I visited Havana in Fall of 2012. After days of not coming into contact with locals, and watching the ocean in front of me, Havana was city life at its finest, and one that left me speechless. There was so much going on, that at times, I didn’t know where to point my camera. I began to recognize that locals took a lot of time to sit, relax and observe. I snapped this photo of these friends, imagining how long they had been friends, where they lived, and how they spent their days.
The portraits I took in Havana had a certain pattern and rhythm to them, this specific one following the same composition as the ones above. Despite their similarities, the subjects are very different, both in terms of facial expression and body language. I loved the inclusion of the bells on the left, with the trumpet in his hands, and more than anything, the striking difference between the subjects faces drew me to want to photography them side by side.
In 2012, there was a demonstration held in Toronto to protest against Western intervention in the Syrian War. I attended because I was writing a piece on the event, and I spent some time talking to people from various backgrounds, trying to understand their point of view. When the march began, i photographed people in action. It was a surprise to me how young some of the attendees were, and I wondered how their lives would be impacted if the West did in fact intervene.
This was one of the first portraits I ever took. I was working on a school project, trying to come up with creative ways to incorporate satire into projects and subjects that deal with social issues, such as homelessness. My attempts were to raise more awareness in audiences and allow the average person to empathize, but not pity. This man gave me the biggest smile when I asked him if I could take a photo, and it’s stayed with me since.

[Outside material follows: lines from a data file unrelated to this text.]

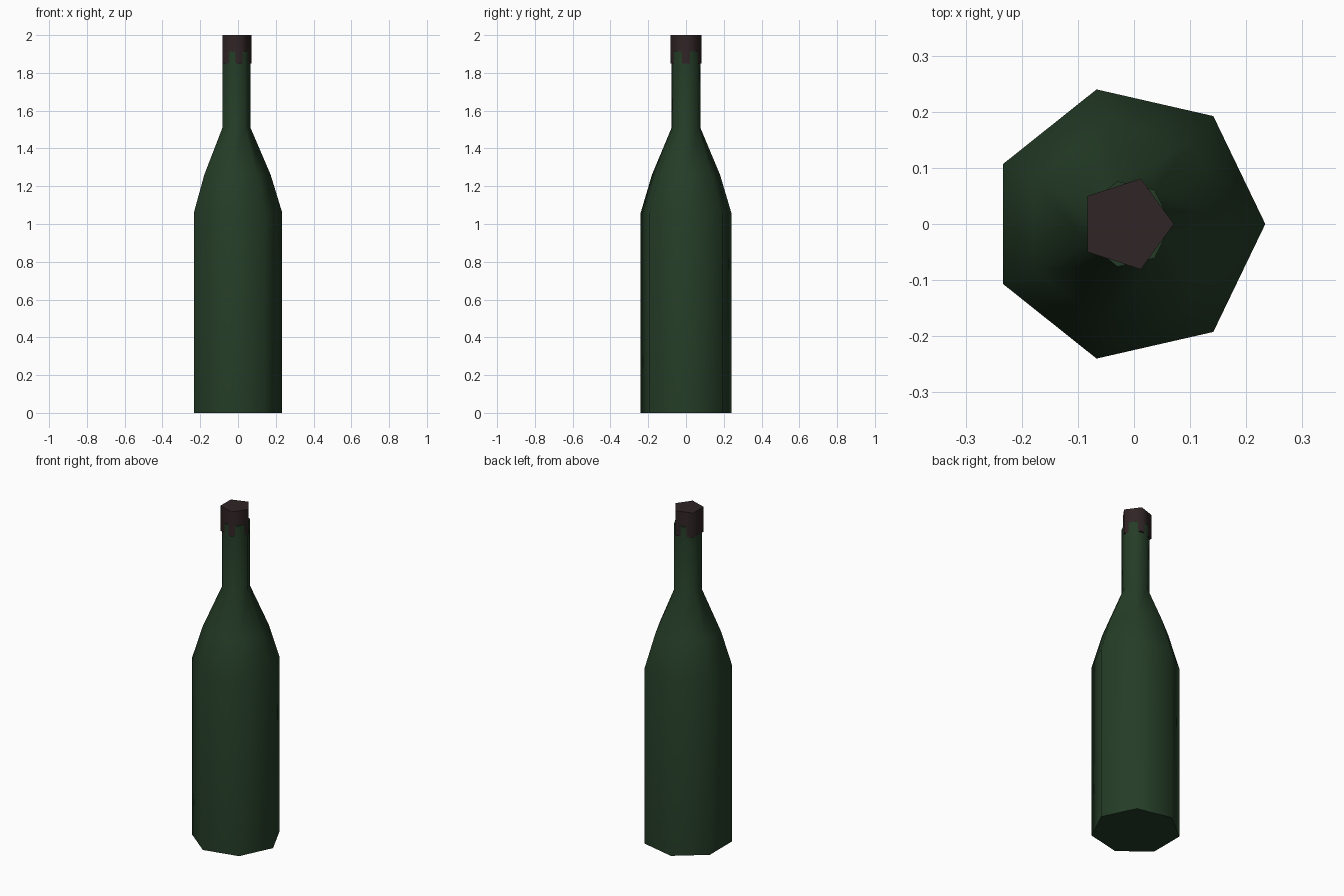
import bpy, bmesh, math

if "Cube" in bpy.data.objects:
    bpy.data.objects.remove(bpy.data.objects["Cube"])


def material(name, colour):
    mat = bpy.data.materials.new(name)
    mat.diffuse_color = (*colour, 1)
    mat.use_nodes = True
    mat.node_tree.nodes["Principled BSDF"].inputs["Base Color"].default_value = mat.diffuse_color
    return mat


def lathe(name, sides, centre_x, profile, mat, angle):
    """Stack regular polygon rings (radius, z), one corner towards +x."""
    bm = bmesh.new()
    rings = []
    for r, z in profile:
        rings.append([bm.verts.new((centre_x + r * math.cos(math.tau * i / sides),
                                    r * math.sin(math.tau * i / sides), z))
                      for i in range(sides)])
    for low, high in zip(rings, rings[1:]):
        for i in range(sides):
            j = (i + 1) % sides
            bm.faces.new((low[i], low[j], high[j], high[i]))
    bm.faces.new(rings[0][::-1])
    bm.faces.new(rings[-1])
    mesh = bpy.data.meshes.new(name)
    bm.to_mesh(mesh)
    bm.free()
    mesh.materials.append(mat)
    obj = bpy.data.objects.new(name, mesh)
    bpy.context.collection.objects.link(obj)
    bpy.ops.object.select_all(action='DESELECT')
    obj.select_set(True)
    bpy.context.view_layer.objects.active = obj
    bpy.ops.object.shade_smooth_by_angle(angle=math.radians(angle))
    return obj


green = material("dark green glass", (0.018, 0.046, 0.020))
brown = material("dark brown cap", (0.030, 0.018, 0.019))

# Seven-sided bottle: straight body, two-step shoulder, straight neck
lathe("bottle", 7, -0.012,
      [(0.246, 0), (0.246, 1.06), (0.185, 1.26), (0.078, 1.51), (0.078, 1.912)],
      green, 60)

# Five-sided cap; the neck corners poke out through its sides
lathe("cap", 5, -0.014, [(0.085, 1.85), (0.085, 2.0)], brown, 75)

The village of Abyaneh, sitting at the foot of the Karkas Mountain, is one of the most historic and authentic villages in Iran. It is about 70 km southeast of Kashan in Isfahan province and is unique for having preserved and retained the traditions of its founders. Its history goes back more than 2,500 years, and traces from the Sassanid period can be seen in its architecture. The locals are friendly, and very proud of their heritage and customs, still speaking in their local dialect and wearing traditional clothing.
While in Kish, an island off the southern coast of Iran, the Persian Gulf, we visited a village where the locals lived. We stopped by the local mosque, where the Sunni population would go for prayers. The small and intimate mosque had an outdoor washing station, and prayer rugs that were laid out outside. I watched as this man, a local, washed, and prepared for prayers. I then watched him as he prayed. Afterwards, we got to talking, and I snapped his photo, trying to depict the spirituality and calmness that I so admired in him.
One afternoon, we paid “khale joon” a visit (“khale” means “aunt” in Persian, “joon” means “dear”). I loved everything about her home, the courtyard, the hanging clothes, the carpets. It was a sunny day, and we sat on the terrace drinking tea, talking about my grandparents, drawing connections as to how she may have known them. Her smile was so war, her skin so soft, and her accent so local, it made me want to stay and listen to her forever.
Walking in the neighbourhood of Bjelave in Sarajevo, I came across a group of kids kicking a ball around. I stood there watching them for a while, and begin photographing them as a friend of mine joined their game. I took a photo of their smiling faces at the end, feeling grateful for local experiences that allow you to get a different feel for a place. The youngest one was a troublemaker.
While walking through the Old City in Mostar, I came across this man and his work. He was a skilled craftsman his whole life, and somehow communicated to me that he was closing his shop soon. His work was beautiful and extensive, and our exchange, despite the language barriers was even better.